Conclusion
You can see that the last implementation provides best performance, thread safety, and robustness, however there is complicated code involved with it. Similarly there can be tradeoffs between various important aspects before choosing a pattern.

There might be situation when we cannot rely relying on the CLR to take care of thread safety. In such a situation the language advantage can be taken to ensure single instance of object is created among many threads. The solution for this is to use the Double-Check Locking to keep separate threads from creating new instances of the singleton class at the same time.
The following implementation allows only a single thread to lock as against the above mentioned flaw, when no instance of Singleton has yet been created:

using System;
public sealed class SingletonExample
{
	private static volatile SingletonExample instance;
	private static object objectlockCheck = new Object();
	private SingletonExample () {}   public static SingletonExample Instance
	{
		get
		{
			if (instance == null)
			{
				lock (objectlockCheck)
				{
					if (instance == null)
						instance = new SingletonExample ();
				}
			}
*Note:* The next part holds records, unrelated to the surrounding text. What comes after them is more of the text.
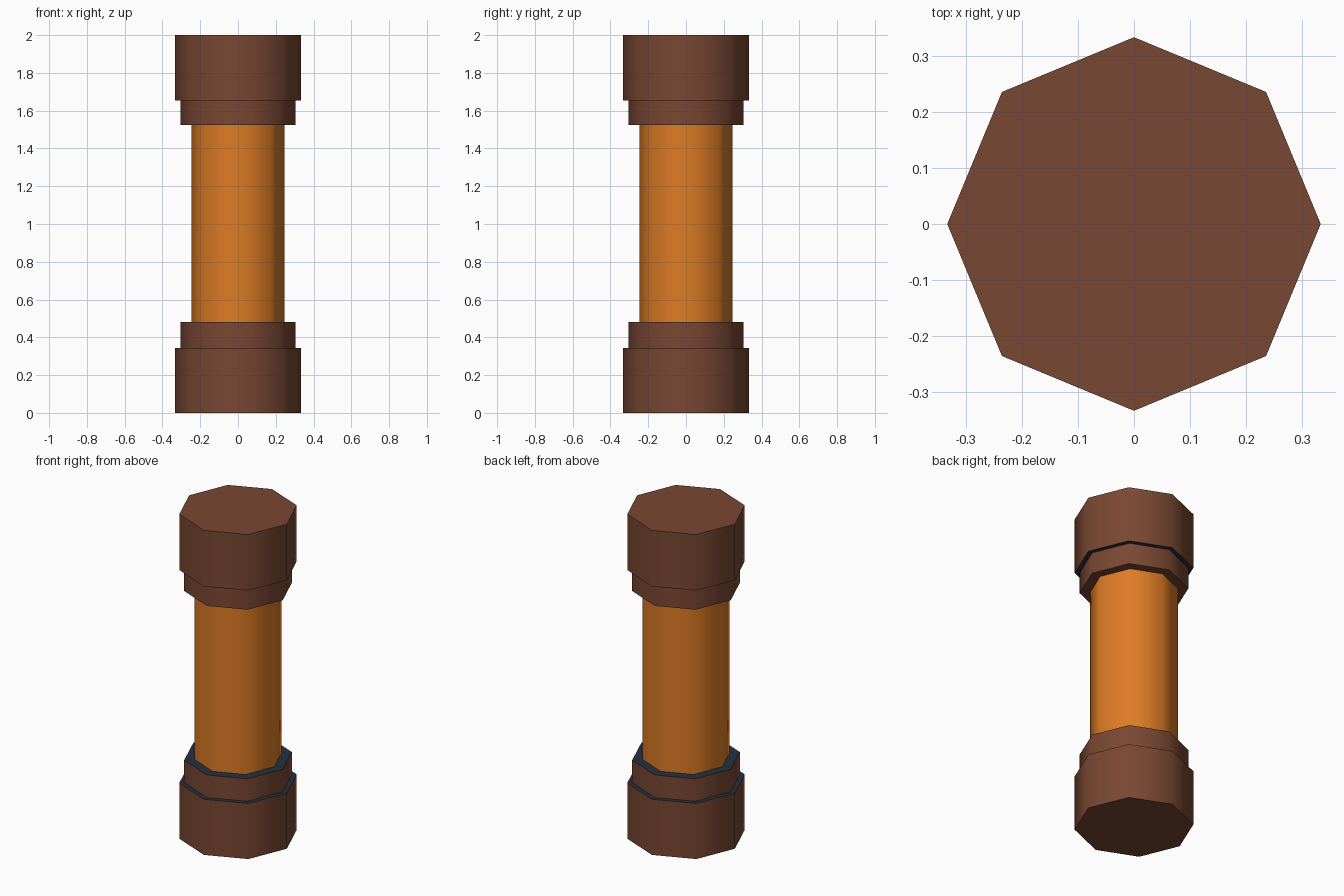
import bpy
import math

SIDES = 8

if "Cube" in bpy.data.objects:
    bpy.data.objects.remove(bpy.data.objects["Cube"], do_unlink=True)


def make_material(name, rgb):
    mat = bpy.data.materials.new(name)
    mat.use_nodes = True
    mat.diffuse_color = (*rgb, 1)
    mat.node_tree.nodes["Principled BSDF"].inputs["Base Color"].default_value = (*rgb, 1)
    return mat


brown = make_material("brown", (0.19, 0.063, 0.032))
orange = make_material("orange", (0.73, 0.20, 0.018))
navy = make_material("dark_navy", (0.018, 0.032, 0.056))


def prism(name, radius, bottom, top, mat, ledge=0):
    """Octagonal prism; ledge = +1 / -1 paints the upper / lower end navy."""
    bpy.ops.mesh.primitive_cylinder_add(
        vertices=SIDES, radius=radius, depth=top - bottom,
        location=(0, 0, (bottom + top) / 2))
    obj = bpy.context.object
    obj.name = name
    obj.data.materials.append(mat)
    if ledge:
        obj.data.materials.append(navy)
        for face in obj.data.polygons:
            if face.normal.z * ledge > 0.9:
                face.material_index = 1
    # Soft sides, crisp ends
    bpy.ops.object.shade_smooth_by_angle(angle=math.radians(60))
    return obj


# Central tube, its ends tucked inside the collars
prism("tube", 0.247, 0.42, 1.58, orange)

# Lower fitting
prism("lower_cap", 0.333, 0, 0.343, brown, ledge=1)
prism("lower_collar", 0.305, 0.30, 0.482, brown, ledge=1)

# Upper fitting
prism("upper_cap", 0.333, 1.655, 2, brown, ledge=-1)
prism("upper_collar", 0.305, 1.524, 1.70, brown)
			return instance;
		}
	}
}

In this way only one instance can is created and that to when there is a need for class instance. Also, the variable is declared as volatile which ensures that assignment to the instance variable is completed before the instance variable can be accessed. Finally, this approach uses an object of type objectlockCheck instance to lock on, rather than locking on itself, to avoid deadlocks. This double-check locking approach solves the thread concurrency problems this also avoids an exclusive locking with every call to the Instance property method.

public sealed class SingletonExample
{
	private static SingletonExample instance=null;
	private  static readonly object objectlockCheck = new object();    private  SingletonExample ()
	{
	}
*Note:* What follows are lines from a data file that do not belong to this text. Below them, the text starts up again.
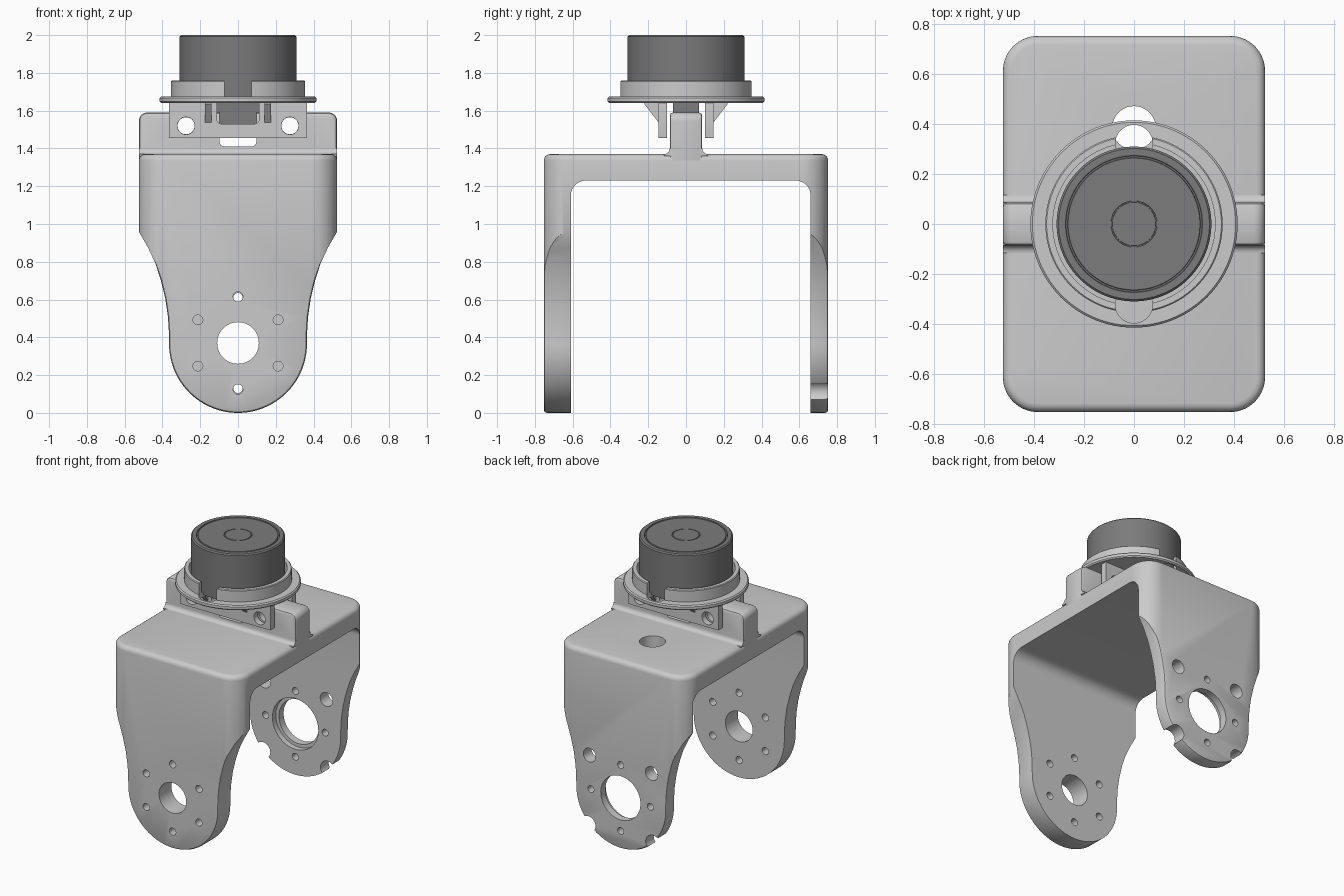
import bpy, bmesh, math

if "Cube" in bpy.data.objects:
    bpy.data.objects.remove(bpy.data.objects["Cube"])


def arc(cx, cy, r, a0, a1, n=10):
    return [(cx + r * math.cos(math.radians(a0 + (a1 - a0) * i / n)),
             cy + r * math.sin(math.radians(a0 + (a1 - a0) * i / n))) for i in range(n + 1)]


def circle(cx, cy, r, n=64):
    return arc(cx, cy, r, 0, 360, n)[:-1]


def round_rect(x0, x1, y0, y1, r, n=10):
    return (arc(x1 - r, y1 - r, r, 0, 90, n) + arc(x0 + r, y1 - r, r, 90, 180, n)
            + arc(x0 + r, y0 + r, r, 180, 270, n) + arc(x1 - r, y0 + r, r, 270, 360, n))


def inset_loop(pts, d):
    out, n = [], len(pts)
    for i in range(n):
        p, q, s = pts[i - 1], pts[i], pts[(i + 1) % n]
        l1, l2 = math.dist(p, q), math.dist(q, s)
        n1 = (-(q[1] - p[1]) / l1, (q[0] - p[0]) / l1)
        n2 = (-(s[1] - q[1]) / l2, (s[0] - q[0]) / l2)
        k = d / max(0.3, 1 + n1[0] * n2[0] + n1[1] * n2[1])
        out.append((q[0] + k * (n1[0] + n2[0]), q[1] + k * (n1[1] + n2[1])))
    return out


def prism(name, pts, axis, layers):
    """Sweep a profile along an axis; each layer is (position, inset)."""
    n = len(pts)
    if sum(pts[i - 1][0] * pts[i][1] - pts[i][0] * pts[i - 1][1] for i in range(n)) < 0:
        pts = pts[::-1]
    place = {'X': lambda a, b, t: (t, a, b), 'Y': lambda a, b, t: (a, t, b),
             'Z': lambda a, b, t: (a, b, t)}[axis]
    bm = bmesh.new()
    loops = [[bm.verts.new(place(a, b, t)) for a, b in (inset_loop(pts, d) if d else pts)]
             for t, d in layers]
    for lo, hi in zip(loops, loops[1:]):
        for i in range(n):
            bm.faces.new((lo[i - 1], lo[i], hi[i], hi[i - 1]))
    bm.faces.new(loops[0])
    bm.faces.new(loops[-1])
    bmesh.ops.recalc_face_normals(bm, faces=bm.faces[:])
    mesh = bpy.data.meshes.new(name)
    bm.to_mesh(mesh)
    bm.free()
    ob = bpy.data.objects.new(name, mesh)
    bpy.context.collection.objects.link(ob)
    return ob


def boolean(ob, other, op='DIFFERENCE'):
    mod = ob.modifiers.new(op, 'BOOLEAN')
    mod.operation, mod.solver, mod.object = op, 'EXACT', other
    bpy.context.view_layer.objects.active = ob
    bpy.ops.object.modifier_apply(modifier=mod.name)
    bpy.data.objects.remove(other)


def drill(ob, axis, a, b, r, t0, t1, n=32):
    boolean(ob, prism("cutter", circle(a, b, r, n), axis, [(t0, 0), (t1, 0)]))


def box(name, x0, x1, y0, y1, z0, z1, r=0.01):
    return prism(name, round_rect(x0, x1, z0, z1, r, 5), 'Y', [(y0, 0), (y1, 0)])


HX, HY, TOP = 0.525, 0.753, 1.37

# Yoke: rounded block, hollowed from the side, trimmed to the front outline
R = 0.035
rim = [(TOP - R + R * math.sin(math.radians(a)), R - R * math.cos(math.radians(a)))
       for a in (22.5, 45, 67.5, 90)]
yoke = prism("yoke_bracket", round_rect(-HX, HX, -HY, HY, 0.14, 14), 'Z',
             [(-0.05, 0), (TOP - R, 0)] + rim)
hollow = ([(-0.61, -0.2), (0.66, -0.2)] + arc(0.58, 1.15, 0.08, 0, 90)
          + arc(-0.53, 1.15, 0.08, 90, 180))
boolean(yoke, prism("hollow", hollow, 'X', [(-1, 0), (1, 0)]))
side = [(0.56, 1.6), (0.56, 1.02), (0.525, 0.96), (0.475, 0.872), (0.437, 0.79),
        (0.408, 0.7), (0.386, 0.61), (0.371, 0.51), (0.366, 0.43)]
outline = side + arc(0, 0.365, 0.365, 0, -180, 48) + [(-x, z) for x, z in side[::-1]]
E = HY + 0.0005
boolean(yoke, prism("outline", outline, 'Y', [(-E, 0.016), (-E + 0.005, 0.005), (-E + 0.016, 0),
                    (E - 0.016, 0), (E - 0.005, 0.005), (E, 0.016)]), 'INTERSECT')

# Front arm: shaft hole and six screw holes
CZ = 0.37
drill(yoke, 'Y', 0, CZ, 0.11, -1, 0, 48)
for i in range(6):
    a = math.radians(30 + 60 * i)
    drill(yoke, 'Y', 0.245 * math.cos(a), CZ + 0.245 * math.sin(a), 0.026, -1, 0, 20)

# Back arm: stepped bearing hole, screw holes, larger holes and edge notches
drill(yoke, 'Y', 0, CZ, 0.16, 0, 1, 48)
drill(yoke, 'Y', 0, CZ, 0.185, 0, 0.70, 48)
for i in range(4):
    a = math.radians(90 * i)
    drill(yoke, 'Y', 0.24 * math.cos(a), CZ + 0.24 * math.sin(a), 0.025, 0, 1, 20)
for s in (-1, 1):
    drill(yoke, 'Y', s * 0.25, CZ + 0.245, 0.05, 0, 1)
    drill(yoke, 'Y', s * 0.26, CZ - 0.26, 0.058, 0, 1)

# Cable hole in the top plate
drill(yoke, 'Z', 0, 0.385, 0.087, 1, 1.6, 40)

# Upright rib with rounded edges, cable slot and bolt holes
rib = prism("mounting_rib", round_rect(-HX, HX, 1.28, 1.59, 0.045, 8), 'Y',
            [(-0.086, 0.016), (-0.081, 0.005), (-0.07, 0), (0.07, 0), (0.081, 0.005), (0.086, 0.016)])
foot = ([(-0.116, 1.36), (0.116, 1.36)] + arc(0.116, 1.4, 0.03, 270, 180, 6)
        + arc(-0.116, 1.4, 0.03, 0, -90, 6))
boolean(rib, prism("rib_foot", foot, 'X', [(-HX + 0.001, 0), (HX - 0.001, 0)]), 'UNION')
boolean(rib, box("slot", -0.097, 0.097, -0.3, 0.3, 1.41, 1.8, 0.025))
for s in (-1, 1):
    drill(rib, 'Y', s * 0.275, 1.52, 0.045, -1, 1)

# Motor holder: flanged dish with two cable openings
holder = prism("motor_holder", circle(0, 0, 0.415, 96), 'Z',
               [(1.64, 0.008), (1.648, 0), (1.667, 0), (1.675, 0.008), (1.675, 0.06),
                (1.755, 0.06), (1.76, 0.065), (1.76, 0.09), (1.68, 0.09)])
for s in (-1, 1):
    drill(holder, 'Z', 0, s * 0.322, 0.075, 1.5, 1.9, 40)

# Two clamp plates hanging from the holder, each with gussets
for s, side_name in ((-1, "front"), (1, "back")):
    plate = box(side_name + "_clamp_plate", -0.365, 0.365, min(s * 0.1, s * 0.145),
                max(s * 0.1, s * 0.145), 1.455, 1.65, 0.004)
    boolean(plate, box("notch", -0.112, 0.112, -0.3, 0.3, 1.53, 1.8, 0.025))
    for sx in (-1, 1):
        drill(plate, 'Y', sx * 0.275, 1.52, 0.046, -1, 1)
        prism(side_name + "_gusset", [(s * 0.14, 1.645), (s * 0.22, 1.645), (s * 0.22, 1.635),
              (s * 0.14, 1.53)], 'X', [(sx * 0.14, 0), (sx * 0.175, 0)])

# Dark motor with grooved cap and a plug underneath
motor = prism("motor", circle(0, 0, 0.31, 96), 'Z',
              [(1.66, 0), (1.992, 0), (2, 0.008), (2, 0.036), (1.993, 0.038), (1.993, 0.044),
               (2, 0.046), (2, 0.217), (1.995, 0.218), (1.995, 0.222), (2, 0.223)])
plug = box("motor_plug", -0.11, 0.11, -0.07, 0.07, 1.53, 1.67, 0.025)
dark = bpy.data.materials.new("dark_grey")
dark.diffuse_color = (0.2, 0.2, 0.2, 1)
dark.use_nodes = True
dark.node_tree.nodes["Principled BSDF"].inputs["Base Color"].default_value = dark.diffuse_color
for ob in (motor, plug):
    ob.data.materials.append(dark)

for ob in bpy.context.scene.objects:
    ob.select_set(True)
bpy.context.view_layer.objects.active = yoke
bpy.ops.object.shade_smooth_by_angle(angle=math.radians(32))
	public static SingletonExample Instance()
	{
		lock (objectlockCheck)
		{
			if (instance==null)
				instance = new SingletonExample ();
				return instance;
		}
	}
}

public sealed class SingletonExample
{
	private static readonly SingletonExample instance = new SingletonExample ();

	private SingletonExample (){}   public static SingletonExample Instance
	{
		get
		{
			return instance;
		}
	}
}

As you can see above, the instance is created first time when any member of the class is referenced. The common language runtime takes care of the variable initialization. The class is declared as sealed to prevent any addition of instances. Also, the variable is marked readonly, so that it can be assigned only during the static initialization or in a class constructor.
This implementation relies on the CLR to initialize the variables. It resolves the two problem namely global access and control over the way class is instantiated. The public static property provides a global access point to the instance. Also, as the constructor is private, the Singleton class cannot be instantiated outside of the class itself. Thus there is the restriction on only one instance that can exist in the system. Here as the Singleton instance is referenced by a private static member variable, therefore the instantiation of the class is not created until the class is first referenced invoking Instance property. You can see that this is slightly differed form of lazy instantiation property

The drawback of this approach is the way instantiation is controlled, This is because the fact.NET Framework performs the initialization. As use of a nondefault constructor or perform any other tasks before the instantiation is no more available. Generally, static initialization is mostly preferred choice for implementing a Singleton in .NET.
IIIrd way of implementing Singleton Pattern in C#: Simple Multithreaded Singleton Pattern

Often when developing large application we come across situation when the instance of the class has to be instantiated only once with global point of access to instance. In this scenario we can use one of the singleton pattern that are commonly available. Implementing singleton pattern ensures that a class will have only one instance created and also provides a global point of access to class instance.